— Exercise requirements —
For this exercise, reproduce the entries below exactly, but only from the line containing "bpy.ops.object.modifier_apply(modifier=mod.name)" through the line containing "and all(on_inner(v) for v in e.verts)]", both included.

Records from a dataset
________________________________________

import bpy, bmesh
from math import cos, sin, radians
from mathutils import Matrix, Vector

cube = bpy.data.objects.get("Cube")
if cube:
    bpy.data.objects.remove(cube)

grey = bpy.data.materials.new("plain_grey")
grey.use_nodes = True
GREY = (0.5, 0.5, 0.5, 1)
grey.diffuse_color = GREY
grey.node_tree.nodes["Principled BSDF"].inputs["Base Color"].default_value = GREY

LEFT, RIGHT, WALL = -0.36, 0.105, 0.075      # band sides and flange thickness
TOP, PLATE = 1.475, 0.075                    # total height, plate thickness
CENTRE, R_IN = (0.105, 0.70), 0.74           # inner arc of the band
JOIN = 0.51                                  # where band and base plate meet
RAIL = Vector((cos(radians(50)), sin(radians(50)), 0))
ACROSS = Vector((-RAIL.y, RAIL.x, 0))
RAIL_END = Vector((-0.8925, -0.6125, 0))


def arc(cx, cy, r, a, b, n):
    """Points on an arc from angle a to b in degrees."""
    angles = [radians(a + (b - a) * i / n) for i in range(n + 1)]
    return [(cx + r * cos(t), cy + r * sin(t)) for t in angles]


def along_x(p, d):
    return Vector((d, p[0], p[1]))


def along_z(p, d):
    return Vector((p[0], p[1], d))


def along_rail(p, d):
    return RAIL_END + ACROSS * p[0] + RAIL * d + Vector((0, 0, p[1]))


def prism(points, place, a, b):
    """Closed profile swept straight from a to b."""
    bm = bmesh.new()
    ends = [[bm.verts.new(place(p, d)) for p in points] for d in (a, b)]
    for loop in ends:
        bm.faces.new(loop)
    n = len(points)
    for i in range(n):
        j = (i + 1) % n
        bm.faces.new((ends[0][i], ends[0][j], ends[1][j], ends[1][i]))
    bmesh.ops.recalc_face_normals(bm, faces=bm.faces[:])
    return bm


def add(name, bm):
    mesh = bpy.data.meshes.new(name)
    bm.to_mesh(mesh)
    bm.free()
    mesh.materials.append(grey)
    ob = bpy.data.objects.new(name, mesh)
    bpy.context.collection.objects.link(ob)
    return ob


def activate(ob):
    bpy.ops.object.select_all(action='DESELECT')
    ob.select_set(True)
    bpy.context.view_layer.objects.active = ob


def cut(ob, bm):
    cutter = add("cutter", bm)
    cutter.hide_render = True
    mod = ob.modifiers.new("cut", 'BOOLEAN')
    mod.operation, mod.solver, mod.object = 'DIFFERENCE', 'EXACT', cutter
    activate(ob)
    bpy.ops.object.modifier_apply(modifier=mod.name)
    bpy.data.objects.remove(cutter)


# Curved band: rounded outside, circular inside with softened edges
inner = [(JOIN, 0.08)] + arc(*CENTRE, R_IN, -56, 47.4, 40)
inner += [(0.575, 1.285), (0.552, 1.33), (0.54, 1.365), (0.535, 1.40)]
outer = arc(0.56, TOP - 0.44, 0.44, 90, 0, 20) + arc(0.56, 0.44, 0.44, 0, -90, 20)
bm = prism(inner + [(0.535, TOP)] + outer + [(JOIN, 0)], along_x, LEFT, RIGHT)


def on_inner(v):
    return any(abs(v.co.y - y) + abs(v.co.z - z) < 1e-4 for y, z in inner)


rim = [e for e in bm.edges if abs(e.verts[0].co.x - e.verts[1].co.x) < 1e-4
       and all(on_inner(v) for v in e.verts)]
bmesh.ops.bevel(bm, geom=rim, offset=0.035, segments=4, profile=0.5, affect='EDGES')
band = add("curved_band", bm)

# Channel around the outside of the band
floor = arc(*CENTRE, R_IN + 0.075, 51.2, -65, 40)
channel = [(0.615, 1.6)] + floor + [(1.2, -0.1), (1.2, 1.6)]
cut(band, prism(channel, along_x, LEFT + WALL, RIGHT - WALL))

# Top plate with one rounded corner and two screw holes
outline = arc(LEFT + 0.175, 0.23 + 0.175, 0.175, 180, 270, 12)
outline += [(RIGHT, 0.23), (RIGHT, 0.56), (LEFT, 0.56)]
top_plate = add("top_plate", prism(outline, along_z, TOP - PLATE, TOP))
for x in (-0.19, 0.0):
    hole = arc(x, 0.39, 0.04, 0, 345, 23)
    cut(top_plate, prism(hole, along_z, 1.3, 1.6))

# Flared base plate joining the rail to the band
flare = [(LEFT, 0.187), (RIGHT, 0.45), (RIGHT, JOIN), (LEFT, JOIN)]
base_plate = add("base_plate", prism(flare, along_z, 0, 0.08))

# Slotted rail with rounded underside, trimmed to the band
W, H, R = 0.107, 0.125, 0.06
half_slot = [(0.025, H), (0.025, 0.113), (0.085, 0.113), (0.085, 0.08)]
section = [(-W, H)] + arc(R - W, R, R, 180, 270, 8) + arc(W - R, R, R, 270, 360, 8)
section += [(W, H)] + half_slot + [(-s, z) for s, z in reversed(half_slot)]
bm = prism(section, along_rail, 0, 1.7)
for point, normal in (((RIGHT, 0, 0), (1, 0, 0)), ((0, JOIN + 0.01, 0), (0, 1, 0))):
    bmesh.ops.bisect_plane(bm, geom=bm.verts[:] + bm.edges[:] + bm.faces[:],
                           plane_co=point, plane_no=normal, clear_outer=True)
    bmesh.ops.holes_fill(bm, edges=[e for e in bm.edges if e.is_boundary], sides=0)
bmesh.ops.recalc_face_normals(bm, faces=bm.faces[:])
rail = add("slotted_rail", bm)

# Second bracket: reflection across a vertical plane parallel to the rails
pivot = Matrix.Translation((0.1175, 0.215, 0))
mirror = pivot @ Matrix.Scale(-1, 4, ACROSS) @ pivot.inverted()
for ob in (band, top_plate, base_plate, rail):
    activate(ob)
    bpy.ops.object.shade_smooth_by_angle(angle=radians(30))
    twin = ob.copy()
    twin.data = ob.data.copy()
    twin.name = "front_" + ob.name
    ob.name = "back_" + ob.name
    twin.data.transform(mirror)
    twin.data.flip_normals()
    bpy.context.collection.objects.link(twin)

________________________________________

— Reply to the exercise —
    bpy.ops.object.modifier_apply(modifier=mod.name)
    bpy.data.objects.remove(cutter)


# Curved band: rounded outside, circular inside with softened edges
inner = [(JOIN, 0.08)] + arc(*CENTRE, R_IN, -56, 47.4, 40)
inner += [(0.575, 1.285), (0.552, 1.33), (0.54, 1.365), (0.535, 1.40)]
outer = arc(0.56, TOP - 0.44, 0.44, 90, 0, 20) + arc(0.56, 0.44, 0.44, 0, -90, 20)
bm = prism(inner + [(0.535, TOP)] + outer + [(JOIN, 0)], along_x, LEFT, RIGHT)


def on_inner(v):
    return any(abs(v.co.y - y) + abs(v.co.z - z) < 1e-4 for y, z in inner)


rim = [e for e in bm.edges if abs(e.verts[0].co.x - e.verts[1].co.x) < 1e-4
       and all(on_inner(v) for v in e.verts)]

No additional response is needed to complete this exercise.